- [WORK TO COMPLETE]:
Lines with the word "bevel" are the ones wanted. Copy each of them from the entries below.

Items from a dataset
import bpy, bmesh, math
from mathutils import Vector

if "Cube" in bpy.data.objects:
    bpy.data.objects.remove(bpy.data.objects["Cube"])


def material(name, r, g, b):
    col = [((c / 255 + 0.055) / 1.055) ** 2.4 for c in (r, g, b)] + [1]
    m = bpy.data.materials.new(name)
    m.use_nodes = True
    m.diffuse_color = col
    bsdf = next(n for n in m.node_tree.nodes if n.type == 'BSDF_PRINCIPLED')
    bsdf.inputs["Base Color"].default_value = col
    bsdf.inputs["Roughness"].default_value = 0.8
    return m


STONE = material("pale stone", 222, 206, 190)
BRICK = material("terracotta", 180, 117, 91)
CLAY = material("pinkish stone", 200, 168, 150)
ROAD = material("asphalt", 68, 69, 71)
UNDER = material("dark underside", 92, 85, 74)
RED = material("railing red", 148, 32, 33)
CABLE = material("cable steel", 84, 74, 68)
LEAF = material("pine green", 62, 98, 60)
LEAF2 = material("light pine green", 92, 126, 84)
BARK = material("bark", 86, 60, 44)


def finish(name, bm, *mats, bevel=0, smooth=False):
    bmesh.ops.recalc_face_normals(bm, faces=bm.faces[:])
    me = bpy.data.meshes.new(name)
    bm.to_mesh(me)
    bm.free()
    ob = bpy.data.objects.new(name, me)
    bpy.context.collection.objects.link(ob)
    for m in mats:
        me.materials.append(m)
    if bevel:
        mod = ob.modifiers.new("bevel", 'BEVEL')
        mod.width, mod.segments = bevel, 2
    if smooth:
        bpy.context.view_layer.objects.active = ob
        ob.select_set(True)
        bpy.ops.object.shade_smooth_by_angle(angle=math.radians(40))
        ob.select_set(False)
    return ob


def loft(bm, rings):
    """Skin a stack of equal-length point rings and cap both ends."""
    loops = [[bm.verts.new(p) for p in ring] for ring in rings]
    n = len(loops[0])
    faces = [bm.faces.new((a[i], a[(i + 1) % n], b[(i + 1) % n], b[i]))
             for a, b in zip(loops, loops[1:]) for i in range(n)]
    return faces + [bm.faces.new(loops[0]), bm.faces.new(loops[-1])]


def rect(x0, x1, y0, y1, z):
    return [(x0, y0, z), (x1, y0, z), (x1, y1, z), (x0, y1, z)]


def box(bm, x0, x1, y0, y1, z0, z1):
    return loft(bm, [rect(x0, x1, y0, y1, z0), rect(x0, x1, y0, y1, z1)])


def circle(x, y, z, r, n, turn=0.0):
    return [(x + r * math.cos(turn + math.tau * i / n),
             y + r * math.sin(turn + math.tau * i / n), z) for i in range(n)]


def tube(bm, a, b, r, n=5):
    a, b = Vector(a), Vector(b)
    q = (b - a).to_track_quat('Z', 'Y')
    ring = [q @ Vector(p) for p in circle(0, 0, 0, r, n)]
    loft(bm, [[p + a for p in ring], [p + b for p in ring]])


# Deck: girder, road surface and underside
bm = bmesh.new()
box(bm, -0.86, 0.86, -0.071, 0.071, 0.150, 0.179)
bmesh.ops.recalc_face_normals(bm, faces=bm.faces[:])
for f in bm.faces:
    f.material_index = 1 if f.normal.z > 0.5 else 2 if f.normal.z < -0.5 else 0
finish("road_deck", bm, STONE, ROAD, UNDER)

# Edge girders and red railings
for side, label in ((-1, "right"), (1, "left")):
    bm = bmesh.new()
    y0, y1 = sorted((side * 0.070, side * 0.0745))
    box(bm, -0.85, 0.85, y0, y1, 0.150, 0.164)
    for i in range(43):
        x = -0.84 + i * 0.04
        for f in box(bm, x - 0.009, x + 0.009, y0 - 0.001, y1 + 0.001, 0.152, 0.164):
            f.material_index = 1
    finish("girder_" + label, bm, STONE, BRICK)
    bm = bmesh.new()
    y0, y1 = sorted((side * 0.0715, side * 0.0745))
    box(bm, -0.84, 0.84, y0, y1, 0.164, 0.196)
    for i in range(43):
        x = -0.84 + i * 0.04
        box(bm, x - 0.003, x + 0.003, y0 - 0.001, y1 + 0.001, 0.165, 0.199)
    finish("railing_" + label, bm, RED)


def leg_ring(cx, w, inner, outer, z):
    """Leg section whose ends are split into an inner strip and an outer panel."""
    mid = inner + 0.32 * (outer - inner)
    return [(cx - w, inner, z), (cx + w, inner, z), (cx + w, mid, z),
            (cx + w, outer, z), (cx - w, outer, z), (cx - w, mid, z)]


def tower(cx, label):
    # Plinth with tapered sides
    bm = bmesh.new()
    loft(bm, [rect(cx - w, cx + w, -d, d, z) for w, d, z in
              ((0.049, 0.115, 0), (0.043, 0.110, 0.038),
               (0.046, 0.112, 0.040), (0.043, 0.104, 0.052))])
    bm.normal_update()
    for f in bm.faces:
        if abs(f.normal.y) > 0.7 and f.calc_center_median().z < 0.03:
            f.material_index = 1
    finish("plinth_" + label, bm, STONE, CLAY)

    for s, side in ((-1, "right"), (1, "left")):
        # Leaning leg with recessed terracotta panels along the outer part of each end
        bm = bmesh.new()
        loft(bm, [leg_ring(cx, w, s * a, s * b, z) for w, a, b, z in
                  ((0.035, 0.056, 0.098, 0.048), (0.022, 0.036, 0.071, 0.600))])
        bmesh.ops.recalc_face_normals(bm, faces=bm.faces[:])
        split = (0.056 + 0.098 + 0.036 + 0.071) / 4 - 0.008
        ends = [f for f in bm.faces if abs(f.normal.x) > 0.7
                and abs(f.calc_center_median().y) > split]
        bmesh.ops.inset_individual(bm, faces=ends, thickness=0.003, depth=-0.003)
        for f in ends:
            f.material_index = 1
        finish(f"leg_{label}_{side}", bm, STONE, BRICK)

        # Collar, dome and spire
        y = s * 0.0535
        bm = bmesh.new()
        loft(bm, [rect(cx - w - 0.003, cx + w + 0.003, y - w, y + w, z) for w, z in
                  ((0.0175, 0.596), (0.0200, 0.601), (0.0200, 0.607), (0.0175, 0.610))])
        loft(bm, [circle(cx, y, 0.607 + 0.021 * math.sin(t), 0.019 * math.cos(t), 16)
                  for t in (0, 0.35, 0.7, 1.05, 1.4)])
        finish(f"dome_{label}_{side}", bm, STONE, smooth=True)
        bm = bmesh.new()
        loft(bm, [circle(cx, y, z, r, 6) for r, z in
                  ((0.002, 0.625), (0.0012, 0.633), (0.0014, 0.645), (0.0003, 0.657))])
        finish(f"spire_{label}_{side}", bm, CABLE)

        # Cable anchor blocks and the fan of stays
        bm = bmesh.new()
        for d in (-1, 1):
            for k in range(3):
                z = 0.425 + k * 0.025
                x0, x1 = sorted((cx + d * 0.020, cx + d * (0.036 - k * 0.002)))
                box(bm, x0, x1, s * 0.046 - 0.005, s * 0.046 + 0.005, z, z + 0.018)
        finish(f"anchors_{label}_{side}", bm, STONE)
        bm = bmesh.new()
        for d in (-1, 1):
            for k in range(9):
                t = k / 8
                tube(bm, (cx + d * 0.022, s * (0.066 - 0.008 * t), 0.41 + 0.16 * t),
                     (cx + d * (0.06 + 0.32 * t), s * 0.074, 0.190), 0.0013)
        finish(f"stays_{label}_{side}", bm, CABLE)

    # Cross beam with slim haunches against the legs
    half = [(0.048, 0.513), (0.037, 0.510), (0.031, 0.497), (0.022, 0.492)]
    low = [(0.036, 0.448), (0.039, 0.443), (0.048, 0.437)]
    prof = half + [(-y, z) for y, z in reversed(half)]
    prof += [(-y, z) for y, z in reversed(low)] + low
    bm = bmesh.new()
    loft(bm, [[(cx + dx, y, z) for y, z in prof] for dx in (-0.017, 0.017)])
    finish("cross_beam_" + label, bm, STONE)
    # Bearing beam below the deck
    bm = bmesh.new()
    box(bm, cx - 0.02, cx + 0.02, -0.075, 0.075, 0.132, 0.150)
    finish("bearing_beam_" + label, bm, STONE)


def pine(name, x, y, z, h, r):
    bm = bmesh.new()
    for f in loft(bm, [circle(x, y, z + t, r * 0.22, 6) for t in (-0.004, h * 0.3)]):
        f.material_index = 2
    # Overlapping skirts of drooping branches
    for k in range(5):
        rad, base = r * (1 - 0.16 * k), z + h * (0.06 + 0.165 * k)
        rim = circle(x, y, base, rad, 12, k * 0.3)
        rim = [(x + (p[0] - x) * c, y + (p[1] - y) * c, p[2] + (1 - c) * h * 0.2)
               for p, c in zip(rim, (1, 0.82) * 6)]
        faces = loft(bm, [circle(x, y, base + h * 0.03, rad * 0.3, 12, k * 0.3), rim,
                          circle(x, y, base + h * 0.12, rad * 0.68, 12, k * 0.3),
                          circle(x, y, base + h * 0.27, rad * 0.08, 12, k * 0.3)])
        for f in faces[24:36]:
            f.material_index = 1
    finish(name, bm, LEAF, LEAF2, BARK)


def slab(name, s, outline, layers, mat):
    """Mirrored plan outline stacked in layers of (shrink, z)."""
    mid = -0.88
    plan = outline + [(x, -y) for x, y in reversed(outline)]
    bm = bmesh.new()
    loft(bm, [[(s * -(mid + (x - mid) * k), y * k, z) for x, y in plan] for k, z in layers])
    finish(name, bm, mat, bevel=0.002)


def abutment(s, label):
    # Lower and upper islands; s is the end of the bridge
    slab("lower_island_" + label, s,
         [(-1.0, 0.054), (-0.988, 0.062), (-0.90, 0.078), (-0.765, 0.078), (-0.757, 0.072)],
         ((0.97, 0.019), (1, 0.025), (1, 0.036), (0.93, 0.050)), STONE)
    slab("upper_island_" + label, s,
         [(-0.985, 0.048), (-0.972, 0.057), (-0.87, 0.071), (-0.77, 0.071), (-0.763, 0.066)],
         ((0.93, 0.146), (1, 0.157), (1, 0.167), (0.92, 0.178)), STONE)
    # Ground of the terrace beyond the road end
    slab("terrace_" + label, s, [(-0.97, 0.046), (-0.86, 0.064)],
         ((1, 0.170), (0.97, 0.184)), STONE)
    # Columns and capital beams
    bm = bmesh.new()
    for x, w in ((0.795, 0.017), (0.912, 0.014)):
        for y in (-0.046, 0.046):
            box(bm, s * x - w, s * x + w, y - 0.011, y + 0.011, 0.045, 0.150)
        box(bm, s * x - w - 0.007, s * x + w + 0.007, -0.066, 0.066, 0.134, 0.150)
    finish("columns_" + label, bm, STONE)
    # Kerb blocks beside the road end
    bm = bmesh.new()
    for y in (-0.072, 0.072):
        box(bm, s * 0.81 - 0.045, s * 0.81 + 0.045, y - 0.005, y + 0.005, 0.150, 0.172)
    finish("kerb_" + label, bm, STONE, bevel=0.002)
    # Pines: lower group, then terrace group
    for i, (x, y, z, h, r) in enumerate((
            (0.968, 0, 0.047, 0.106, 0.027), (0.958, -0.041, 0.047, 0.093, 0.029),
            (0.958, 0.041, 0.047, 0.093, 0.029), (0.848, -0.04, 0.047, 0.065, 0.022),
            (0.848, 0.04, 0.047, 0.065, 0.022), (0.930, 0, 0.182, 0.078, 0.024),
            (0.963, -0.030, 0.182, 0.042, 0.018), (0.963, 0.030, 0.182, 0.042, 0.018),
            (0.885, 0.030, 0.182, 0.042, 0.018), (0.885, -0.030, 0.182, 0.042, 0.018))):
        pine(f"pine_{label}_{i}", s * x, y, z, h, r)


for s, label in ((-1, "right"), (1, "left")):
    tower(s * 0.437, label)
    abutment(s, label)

- [RESULT OF THIS TASK]:
def finish(name, bm, *mats, bevel=0, smooth=False):
    if bevel:
        mod = ob.modifiers.new("bevel", 'BEVEL')
        mod.width, mod.segments = bevel, 2
    finish(name, bm, mat, bevel=0.002)
    finish("kerb_" + label, bm, STONE, bevel=0.002)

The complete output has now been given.